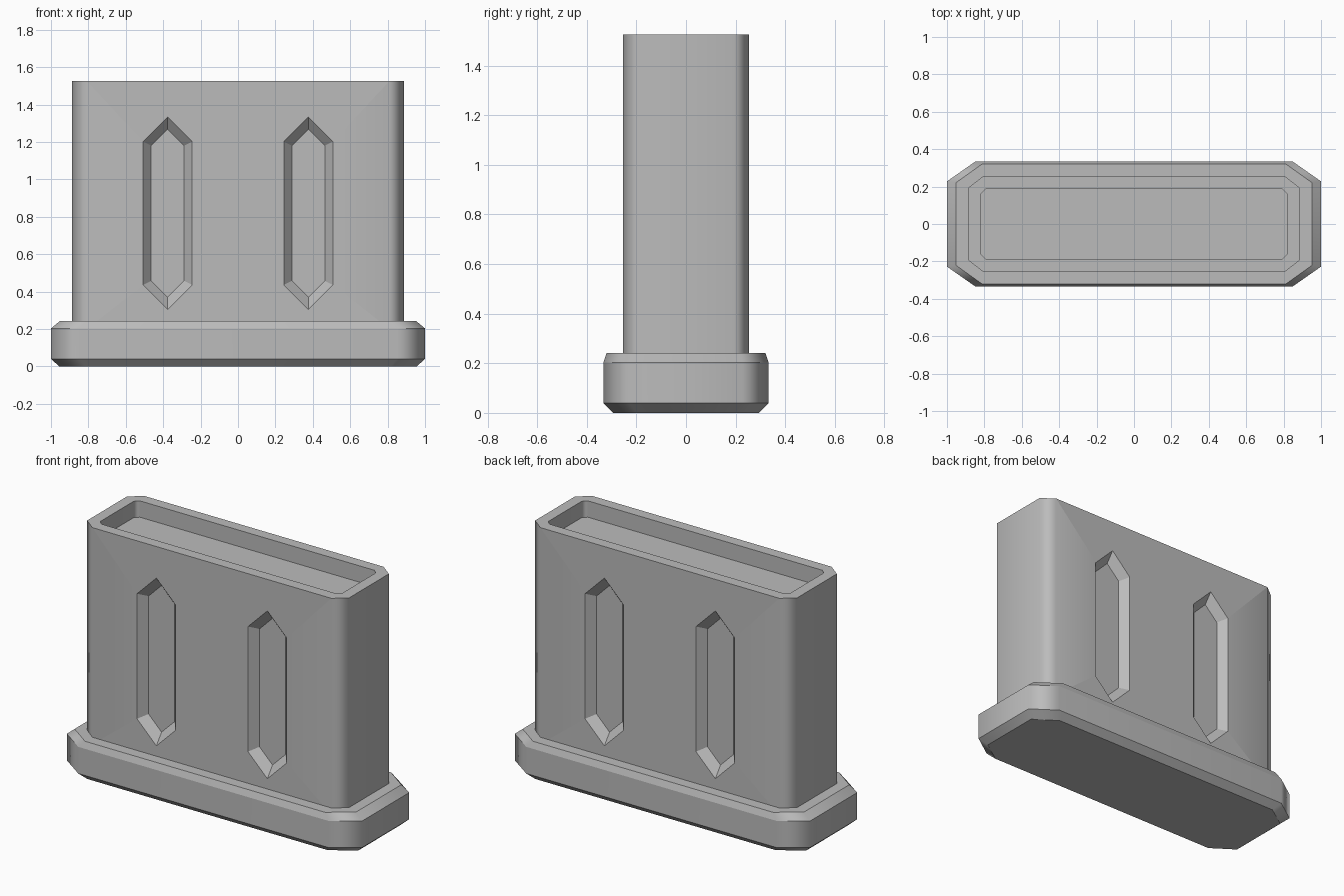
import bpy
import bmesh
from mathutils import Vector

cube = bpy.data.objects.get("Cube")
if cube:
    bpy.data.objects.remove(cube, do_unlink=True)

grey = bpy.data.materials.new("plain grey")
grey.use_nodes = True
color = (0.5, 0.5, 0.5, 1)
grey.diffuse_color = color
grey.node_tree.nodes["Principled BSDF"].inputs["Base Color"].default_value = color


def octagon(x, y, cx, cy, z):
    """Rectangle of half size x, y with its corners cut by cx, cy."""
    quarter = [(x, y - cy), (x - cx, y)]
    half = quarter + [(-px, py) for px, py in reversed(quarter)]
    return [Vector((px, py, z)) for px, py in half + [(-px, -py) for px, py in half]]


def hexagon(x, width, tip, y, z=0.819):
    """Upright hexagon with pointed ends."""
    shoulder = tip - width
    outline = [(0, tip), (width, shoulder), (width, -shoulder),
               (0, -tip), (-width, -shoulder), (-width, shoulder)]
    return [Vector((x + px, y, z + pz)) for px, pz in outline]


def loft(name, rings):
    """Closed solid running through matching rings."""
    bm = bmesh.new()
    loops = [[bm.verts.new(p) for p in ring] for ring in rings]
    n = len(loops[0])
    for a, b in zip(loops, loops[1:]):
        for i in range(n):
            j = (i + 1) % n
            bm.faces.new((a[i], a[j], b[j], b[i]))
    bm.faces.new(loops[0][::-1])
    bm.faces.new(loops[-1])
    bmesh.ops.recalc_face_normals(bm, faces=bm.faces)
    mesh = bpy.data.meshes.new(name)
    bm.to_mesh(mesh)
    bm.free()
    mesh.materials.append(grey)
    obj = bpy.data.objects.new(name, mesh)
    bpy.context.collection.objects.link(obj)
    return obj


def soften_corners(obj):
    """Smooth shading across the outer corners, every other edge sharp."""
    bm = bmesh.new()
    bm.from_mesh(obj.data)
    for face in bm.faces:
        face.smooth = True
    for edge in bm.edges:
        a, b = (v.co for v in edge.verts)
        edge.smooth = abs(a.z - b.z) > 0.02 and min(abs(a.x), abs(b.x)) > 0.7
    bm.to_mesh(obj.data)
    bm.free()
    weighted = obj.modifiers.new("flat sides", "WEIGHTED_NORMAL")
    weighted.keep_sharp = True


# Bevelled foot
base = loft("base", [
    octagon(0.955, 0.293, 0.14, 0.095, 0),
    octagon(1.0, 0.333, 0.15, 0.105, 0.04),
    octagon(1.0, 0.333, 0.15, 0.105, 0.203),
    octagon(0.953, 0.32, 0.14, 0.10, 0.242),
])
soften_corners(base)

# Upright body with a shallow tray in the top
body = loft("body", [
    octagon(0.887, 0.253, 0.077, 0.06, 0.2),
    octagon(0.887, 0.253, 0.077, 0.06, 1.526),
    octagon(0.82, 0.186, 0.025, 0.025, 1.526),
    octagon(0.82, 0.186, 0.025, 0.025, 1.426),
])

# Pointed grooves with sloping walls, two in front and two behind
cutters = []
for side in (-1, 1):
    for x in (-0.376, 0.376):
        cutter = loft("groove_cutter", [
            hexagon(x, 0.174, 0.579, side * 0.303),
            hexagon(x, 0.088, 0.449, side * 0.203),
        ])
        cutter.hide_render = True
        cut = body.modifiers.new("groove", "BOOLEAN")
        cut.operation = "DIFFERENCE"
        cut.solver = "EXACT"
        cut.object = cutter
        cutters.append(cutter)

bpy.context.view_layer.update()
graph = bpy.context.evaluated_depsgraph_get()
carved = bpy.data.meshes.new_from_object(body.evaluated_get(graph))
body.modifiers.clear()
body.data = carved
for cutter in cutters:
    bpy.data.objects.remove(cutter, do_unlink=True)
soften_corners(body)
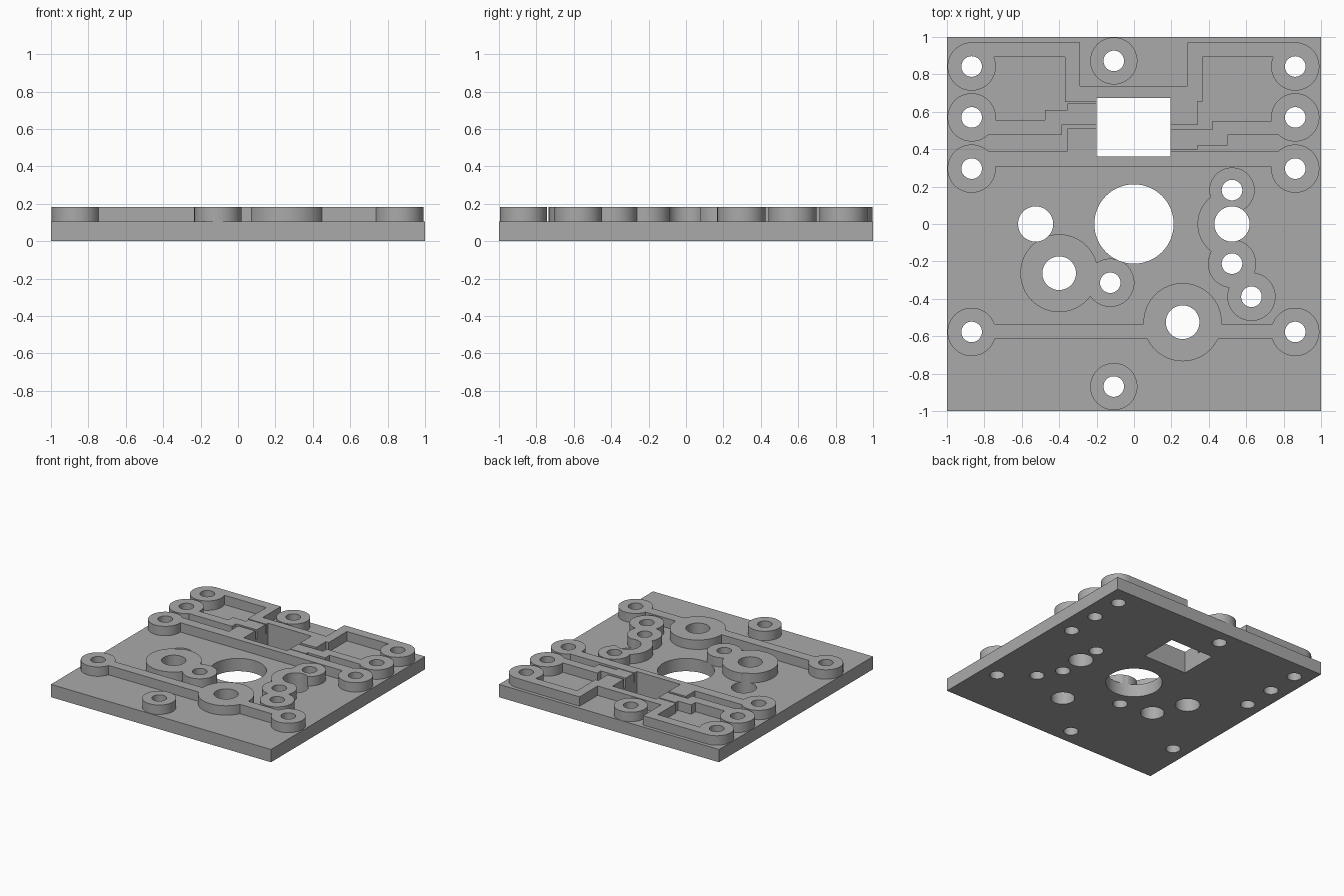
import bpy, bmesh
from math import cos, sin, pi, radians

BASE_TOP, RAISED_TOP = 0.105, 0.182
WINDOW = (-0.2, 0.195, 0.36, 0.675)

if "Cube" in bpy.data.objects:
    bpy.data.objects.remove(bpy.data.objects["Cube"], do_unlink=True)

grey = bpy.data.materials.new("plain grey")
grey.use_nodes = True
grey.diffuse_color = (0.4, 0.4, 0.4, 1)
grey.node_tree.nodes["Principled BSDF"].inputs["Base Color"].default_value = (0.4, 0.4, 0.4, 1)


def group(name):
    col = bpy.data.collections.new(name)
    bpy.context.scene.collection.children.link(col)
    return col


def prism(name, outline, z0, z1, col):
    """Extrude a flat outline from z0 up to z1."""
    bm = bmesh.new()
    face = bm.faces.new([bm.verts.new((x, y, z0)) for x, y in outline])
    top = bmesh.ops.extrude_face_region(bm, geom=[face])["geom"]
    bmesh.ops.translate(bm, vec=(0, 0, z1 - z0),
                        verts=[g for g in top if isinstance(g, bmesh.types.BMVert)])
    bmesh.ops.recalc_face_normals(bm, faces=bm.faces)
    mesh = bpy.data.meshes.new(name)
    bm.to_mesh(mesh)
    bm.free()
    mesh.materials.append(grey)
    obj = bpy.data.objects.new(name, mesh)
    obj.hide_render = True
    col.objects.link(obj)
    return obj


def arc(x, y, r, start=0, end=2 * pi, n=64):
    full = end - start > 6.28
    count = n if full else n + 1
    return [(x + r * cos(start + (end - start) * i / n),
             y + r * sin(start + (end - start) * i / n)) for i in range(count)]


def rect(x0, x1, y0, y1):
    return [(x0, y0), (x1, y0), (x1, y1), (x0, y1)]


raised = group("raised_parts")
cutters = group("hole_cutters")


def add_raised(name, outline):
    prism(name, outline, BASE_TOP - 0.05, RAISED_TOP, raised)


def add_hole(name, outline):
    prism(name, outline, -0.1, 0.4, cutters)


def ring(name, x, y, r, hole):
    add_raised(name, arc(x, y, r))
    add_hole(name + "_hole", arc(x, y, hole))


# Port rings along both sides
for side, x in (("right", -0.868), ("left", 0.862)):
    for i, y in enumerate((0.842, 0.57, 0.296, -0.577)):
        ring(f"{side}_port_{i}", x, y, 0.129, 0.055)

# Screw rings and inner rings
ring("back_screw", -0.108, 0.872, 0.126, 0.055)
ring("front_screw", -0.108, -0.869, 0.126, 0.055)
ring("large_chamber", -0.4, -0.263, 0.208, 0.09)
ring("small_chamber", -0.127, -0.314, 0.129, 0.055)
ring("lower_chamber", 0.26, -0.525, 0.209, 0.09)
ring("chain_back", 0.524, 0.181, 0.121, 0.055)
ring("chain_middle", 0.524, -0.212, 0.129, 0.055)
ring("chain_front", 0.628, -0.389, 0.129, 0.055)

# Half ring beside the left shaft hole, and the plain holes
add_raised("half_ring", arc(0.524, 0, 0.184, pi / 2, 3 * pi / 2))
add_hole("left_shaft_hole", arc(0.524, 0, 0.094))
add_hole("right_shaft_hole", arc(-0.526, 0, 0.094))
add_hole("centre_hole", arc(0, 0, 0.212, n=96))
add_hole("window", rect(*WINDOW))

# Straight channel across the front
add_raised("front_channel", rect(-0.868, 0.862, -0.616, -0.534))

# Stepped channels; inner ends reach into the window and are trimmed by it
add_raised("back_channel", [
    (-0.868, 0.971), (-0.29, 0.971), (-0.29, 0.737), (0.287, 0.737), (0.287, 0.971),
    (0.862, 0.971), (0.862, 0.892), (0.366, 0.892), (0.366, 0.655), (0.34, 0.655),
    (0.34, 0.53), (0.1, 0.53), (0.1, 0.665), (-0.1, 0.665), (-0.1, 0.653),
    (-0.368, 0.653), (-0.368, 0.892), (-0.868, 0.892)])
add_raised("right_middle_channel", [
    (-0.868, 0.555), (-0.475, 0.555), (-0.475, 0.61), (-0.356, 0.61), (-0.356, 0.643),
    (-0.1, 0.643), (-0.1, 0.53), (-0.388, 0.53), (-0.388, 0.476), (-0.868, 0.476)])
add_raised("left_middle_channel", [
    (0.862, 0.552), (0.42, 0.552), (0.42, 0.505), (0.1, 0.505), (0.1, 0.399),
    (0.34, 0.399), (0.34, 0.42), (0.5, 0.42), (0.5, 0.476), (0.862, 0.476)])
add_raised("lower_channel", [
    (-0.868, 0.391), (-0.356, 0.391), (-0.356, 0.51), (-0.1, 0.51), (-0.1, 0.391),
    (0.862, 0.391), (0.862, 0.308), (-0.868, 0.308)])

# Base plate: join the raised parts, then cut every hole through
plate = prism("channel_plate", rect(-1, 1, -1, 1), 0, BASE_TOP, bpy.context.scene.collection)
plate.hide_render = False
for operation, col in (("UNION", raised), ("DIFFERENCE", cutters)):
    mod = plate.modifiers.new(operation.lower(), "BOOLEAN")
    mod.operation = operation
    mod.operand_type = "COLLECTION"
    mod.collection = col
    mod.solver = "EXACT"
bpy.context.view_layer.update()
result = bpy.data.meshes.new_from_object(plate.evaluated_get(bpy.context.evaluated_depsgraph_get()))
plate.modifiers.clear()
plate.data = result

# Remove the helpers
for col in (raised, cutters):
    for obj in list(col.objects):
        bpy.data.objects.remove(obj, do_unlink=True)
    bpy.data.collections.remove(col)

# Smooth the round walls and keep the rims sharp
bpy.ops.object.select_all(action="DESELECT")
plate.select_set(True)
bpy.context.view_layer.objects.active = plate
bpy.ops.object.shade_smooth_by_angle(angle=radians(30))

(Your instructions) What lines in the material above hold the string "body"? List them.

(Written response)
# Upright body with a shallow tray in the top
body = loft("body", [
        cut = body.modifiers.new("groove", "BOOLEAN")
carved = bpy.data.meshes.new_from_object(body.evaluated_get(graph))
body.modifiers.clear()
body.data = carved
soften_corners(body)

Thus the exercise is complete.